◆ Task prompt ◆
Each line of the listing where "True" appears should be reported.
***** Records for this exercise *****
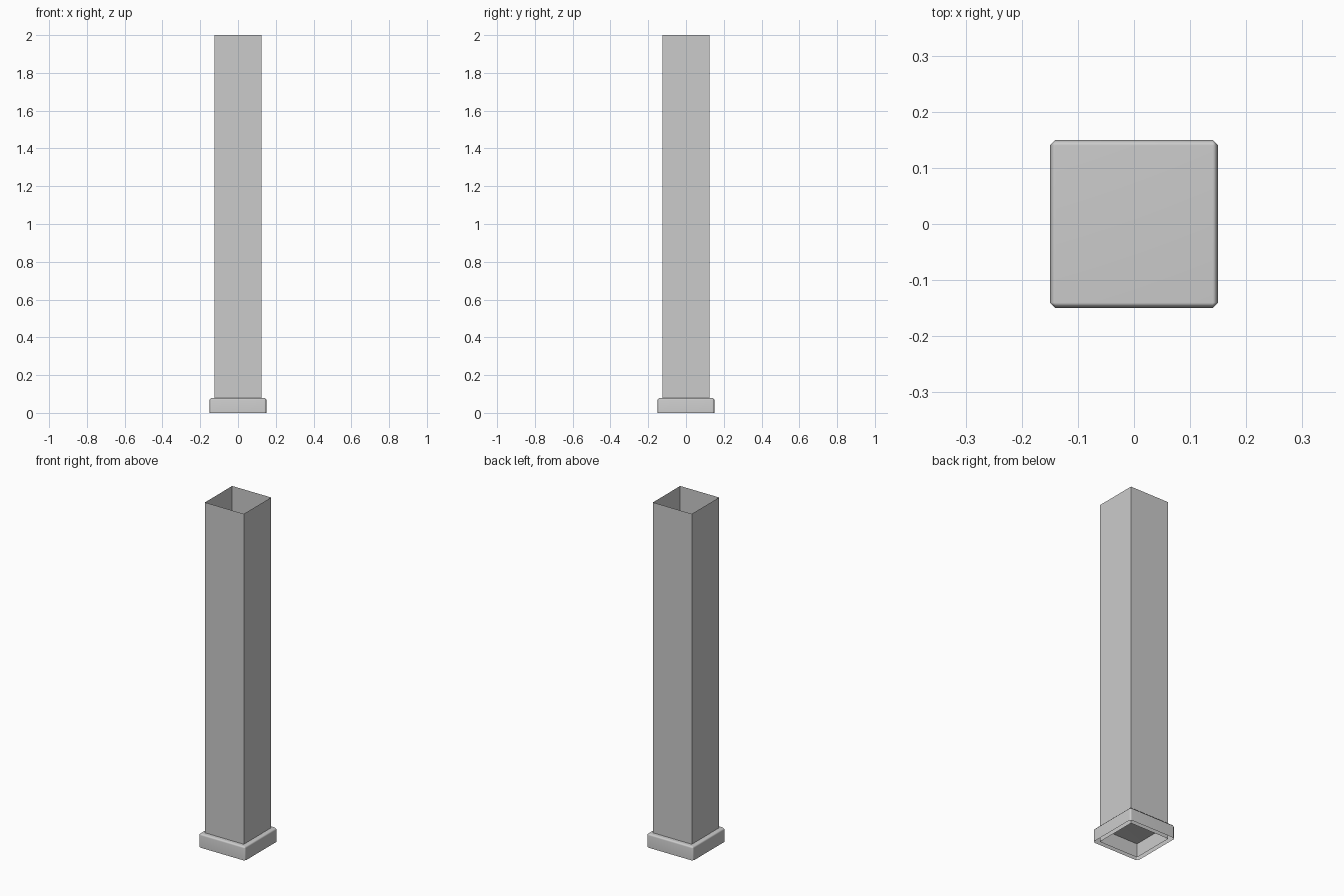
import bpy
import bmesh
import math
from mathutils import Matrix

if "Cube" in bpy.data.objects:
    bpy.data.objects.remove(bpy.data.objects["Cube"])


def square_shell(name, width, z0, z1, remove_top, bevel=0.0):
    """Square box shell with an open bottom and, optionally, an open top."""
    bm = bmesh.new()
    size = Matrix.Diagonal((width, width, z1 - z0, 1))
    bmesh.ops.create_cube(bm, size=1.0,
                          matrix=Matrix.Translation((0, 0, (z0 + z1) / 2)) @ size)
    bm.normal_update()
    caps = [f for f in bm.faces
            if f.normal.z < -0.9 or (remove_top and f.normal.z > 0.9)]
    bmesh.ops.delete(bm, geom=caps, context='FACES_ONLY')
    if bevel:
        edges = [e for e in bm.edges if not e.is_boundary]
        bmesh.ops.bevel(bm, geom=edges, offset=bevel, segments=1,
                        affect='EDGES', profile=0.5)
    mesh = bpy.data.meshes.new(name)
    bm.to_mesh(mesh)
    bm.free()
    obj = bpy.data.objects.new(name, mesh)
    bpy.context.collection.objects.link(obj)
    return obj


# Hollow square shaft, open at both ends
shaft = square_shell("shaft", 0.25, 0.0, 2.0, remove_top=True)

# Chamfered base collar, open underneath
base = square_shell("base", 0.30, 0.0, 0.08, remove_top=False, bevel=0.01)

# Soft shading across the base chamfers, broad faces kept flat
bpy.ops.object.select_all(action='DESELECT')
base.select_set(True)
bpy.context.view_layer.objects.active = base
bpy.ops.object.shade_smooth_by_angle(angle=math.radians(60))
base.modifiers.new("face_weighting", 'WEIGHTED_NORMAL').keep_sharp = True
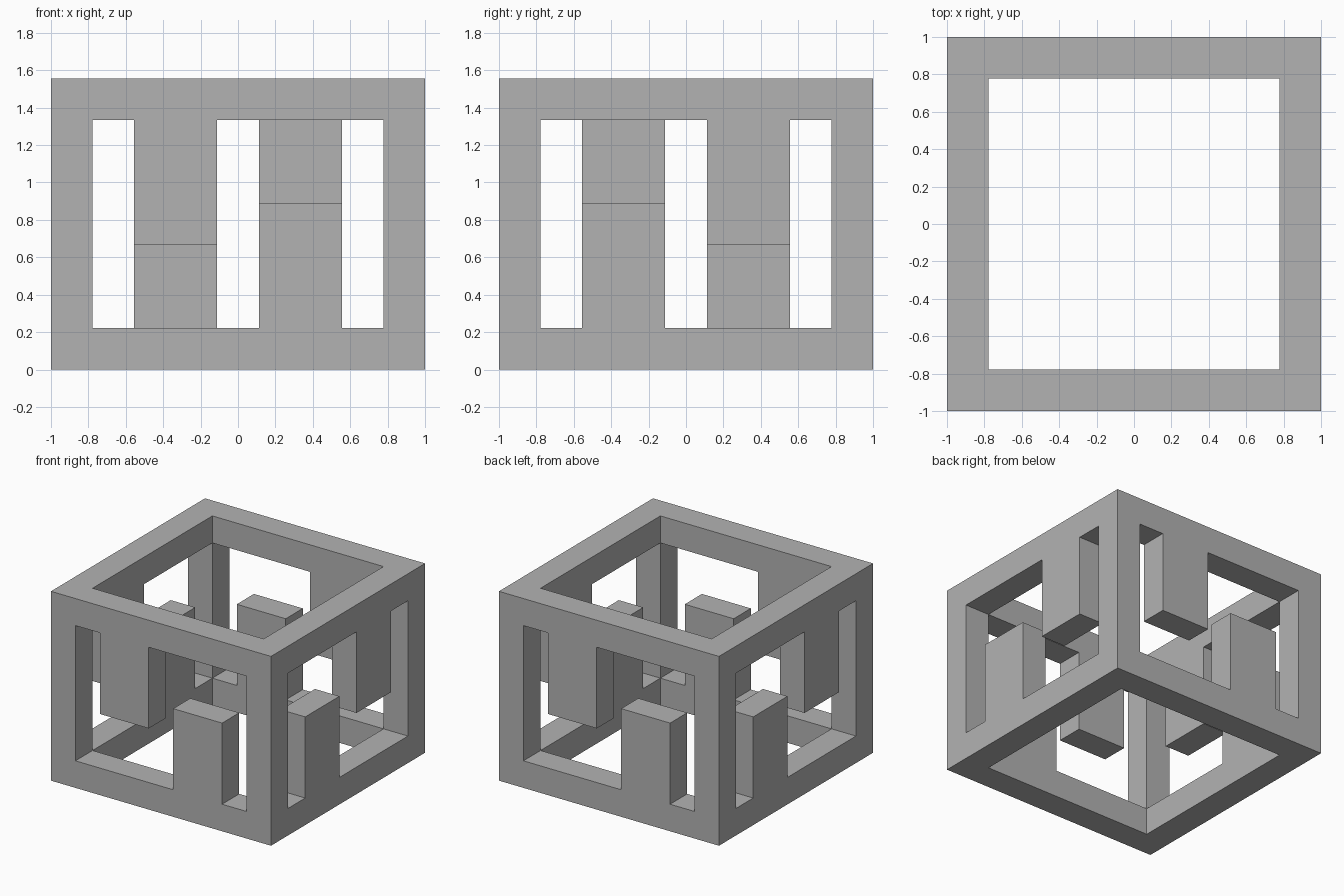
import bpy, bmesh

if "Cube" in bpy.data.objects:
    bpy.data.objects.remove(bpy.data.objects["Cube"])

U = 2 / 9                      # the whole model sits on a 9 x 9 x 7 unit grid

grey = bpy.data.materials.new("plain grey")
grey.diffuse_color = (0.45, 0.45, 0.45, 1)
grey.use_nodes = True
grey.node_tree.nodes["Principled BSDF"].inputs["Base Color"].default_value = grey.diffuse_color


def prism(name, profile, offset):
    """Extrude a closed 3D profile along an offset into a solid."""
    bm = bmesh.new()
    face = bm.faces.new([bm.verts.new(p) for p in profile])
    ext = bmesh.ops.extrude_face_region(bm, geom=[face], use_keep_orig=True)
    moved = [g for g in ext["geom"] if isinstance(g, bmesh.types.BMVert)]
    bmesh.ops.translate(bm, verts=moved, vec=offset)
    bmesh.ops.recalc_face_normals(bm, faces=bm.faces)
    mesh = bpy.data.meshes.new(name)
    bm.to_mesh(mesh)
    bm.free()
    obj = bpy.data.objects.new(name, mesh)
    bpy.context.collection.objects.link(obj)
    return obj


def square(half, z):
    return [(x * half * U, y * half * U, z * U)
            for x, y in ((-1, -1), (1, -1), (1, 1), (-1, 1))]


def turn(p, quarters):
    """Exact quarter turns about z."""
    x, y, z = p
    for _ in range(quarters):
        x, y = -y, x
    return (x * U, y * U, z * U)


# Solid block and the open vertical shaft through it
frame = prism("open_box_frame", square(4.5, 0), (0, 0, 7 * U))
frame.data.materials.append(grey)
cutters = [prism("shaft_cutter", square(3.5, -1), (0, 0, 9 * U))]

# Window outline: one tooth hangs from the top, one rises from the bottom
outline = [(-3.5, 1), (0.5, 1), (0.5, 4), (2.5, 4), (2.5, 1), (3.5, 1),
           (3.5, 6), (-0.5, 6), (-0.5, 3), (-2.5, 3), (-2.5, 6), (-3.5, 6)]

# One window per wall; side walls carry the mirrored outline
for q in range(4):
    flip = -1 if q % 2 else 1
    profile = [turn((flip * x, -5, z), q) for x, z in outline]
    cutters.append(prism("window_cutter", profile, turn((0, 2, 0), q)))

# Cut the block, then discard the cutters
bpy.context.view_layer.objects.active = frame
for cutter in cutters:
    cutter.hide_render = True
    mod = frame.modifiers.new("cut", "BOOLEAN")
    mod.operation = "DIFFERENCE"
    mod.solver = "EXACT"
    mod.object = cutter
    bpy.ops.object.modifier_apply(modifier=mod.name)
    bpy.data.objects.remove(cutter)

for poly in frame.data.polygons:
    poly.use_smooth = False
    poly.material_index = 0
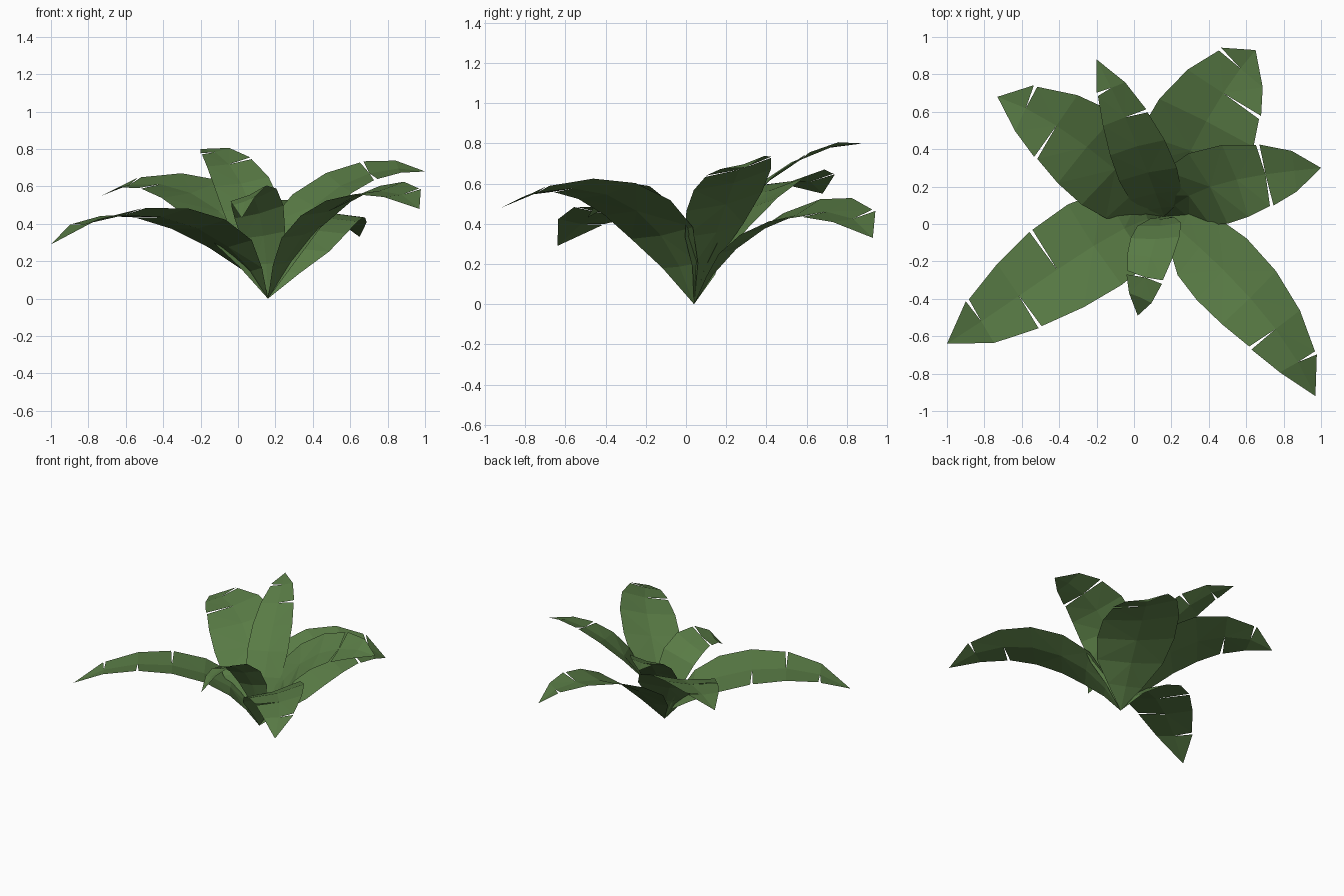
import bpy, bmesh
from mathutils import Vector, Quaternion

if "Cube" in bpy.data.objects:
    bpy.data.objects.remove(bpy.data.objects["Cube"])

BASE = Vector((0.16, 0.04, 0))
RINGS = [0, 0.13, 0.26, 0.40, 0.55, 0.70, 0.85, 1]      # stations along the midrib
WIDTH = [0, 0.48, 0.88, 1.0, 0.96, 0.79, 0.52, 0]       # blade half width at each station
LIFT, FOLD = 0.13, 0.09                                 # blade offset, extra rise of the edges

green = bpy.data.materials.new("leaf_green")
green.diffuse_color = (0.10, 0.20, 0.06, 1)
green.use_nodes = True
green.node_tree.nodes["Principled BSDF"].inputs["Base Color"].default_value = green.diffuse_color


def leaf(name, p1, p2, tip, half, roll, tears):
    """Folded blade along a cubic midrib; tears are (side, station), side +1 = right."""
    p0, p1, p2, p3 = BASE, Vector(p1), Vector(p2), Vector(tip)
    mids, tans, sides, ups = [], [], [], []
    for t, w in zip(RINGS, WIDTH):
        k = 1 - t
        tan = ((p1-p0)*k*k + (p2-p1)*2*k*t + (p3-p2)*t*t).normalized()
        side = tan.cross(Vector((0, 0, 1))).normalized()
        side.rotate(Quaternion(tan, -roll))
        up = side.cross(tan)
        mids.append(p0*k**3 + p1*3*k*k*t + p2*3*k*t*t + p3*t**3 + up*LIFT*half*w)
        tans.append(tan)
        sides.append(side)
        ups.append(up)

    bm = bmesh.new()

    def edge(i, s, shift):
        p = mids[i] + (sides[i]*s + ups[i]*FOLD) * half * WIDTH[i]
        if (s, i) in tears:
            p += tans[i] * shift
        return bm.verts.new(p)

    mv = [bm.verts.new(m) for m in mids]
    last = len(RINGS) - 1
    for s in (-1, 1):
        for i in range(last):
            loop = [mv[i]]
            if i > 0:
                loop.append(edge(i, s, 0.010))
            if i + 1 < last:
                loop.append(edge(i + 1, s, -0.010))
            loop.append(mv[i + 1])
            bm.faces.new(loop if s > 0 else loop[::-1])
    # join neighbouring strips, leaving torn stations open
    bmesh.ops.remove_doubles(bm, verts=bm.verts, dist=0.0005)
    bmesh.ops.triangulate(bm, faces=bm.faces)
    me = bpy.data.meshes.new(name)
    bm.to_mesh(me)
    bm.free()
    me.materials.append(green)
    bpy.context.collection.objects.link(bpy.data.objects.new(name, me))


# Seven leaves fanning from one root point
leaf("leaf_front_left", (-0.05, 0.05, 0.38), (-0.60, -0.40, 0.56), (-1.0, -0.64, 0.29),
     0.26, -0.10, {(1, 4), (1, 6), (-1, 5)})
leaf("leaf_front_right", (0.38, -0.13, 0.50), (0.80, -0.50, 0.67), (0.97, -0.92, 0.48),
     0.215, -0.20, {(-1, 6), (1, 5)})
leaf("leaf_right", (0.28, 0.24, 0.52), (0.70, 0.28, 0.72), (1.0, 0.30, 0.68),
     0.22, -0.29, {(-1, 5), (1, 5)})
leaf("leaf_back_right", (0.22, 0.30, 0.37), (0.46, 0.74, 0.56), (0.65, 0.93, 0.33),
     0.30, -0.20, {(-1, 6), (1, 5)})
leaf("leaf_back", (0.13, 0.15, 0.43), (-0.02, 0.56, 0.79), (-0.20, 0.88, 0.80),
     0.16, 0.20, {(-1, 6), (1, 5)})
leaf("leaf_back_left", (0.04, 0.20, 0.47), (-0.40, 0.59, 0.70), (-0.73, 0.68, 0.55),
     0.26, 0.20, {(1, 6), (-1, 5)})
leaf("leaf_front", (0.15, 0.02, 0.52), (0.06, -0.28, 0.67), (0.02, -0.49, 0.43),
     0.135, -0.40, {(-1, 5), (1, 5)})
*****
◆ Solution to the problem ◆
shaft = square_shell("shaft", 0.25, 0.0, 2.0, remove_top=True)
base.select_set(True)
base.modifiers.new("face_weighting", 'WEIGHTED_NORMAL').keep_sharp = True
grey.use_nodes = True
    ext = bmesh.ops.extrude_face_region(bm, geom=[face], use_keep_orig=True)
    cutter.hide_render = True
green.use_nodes = True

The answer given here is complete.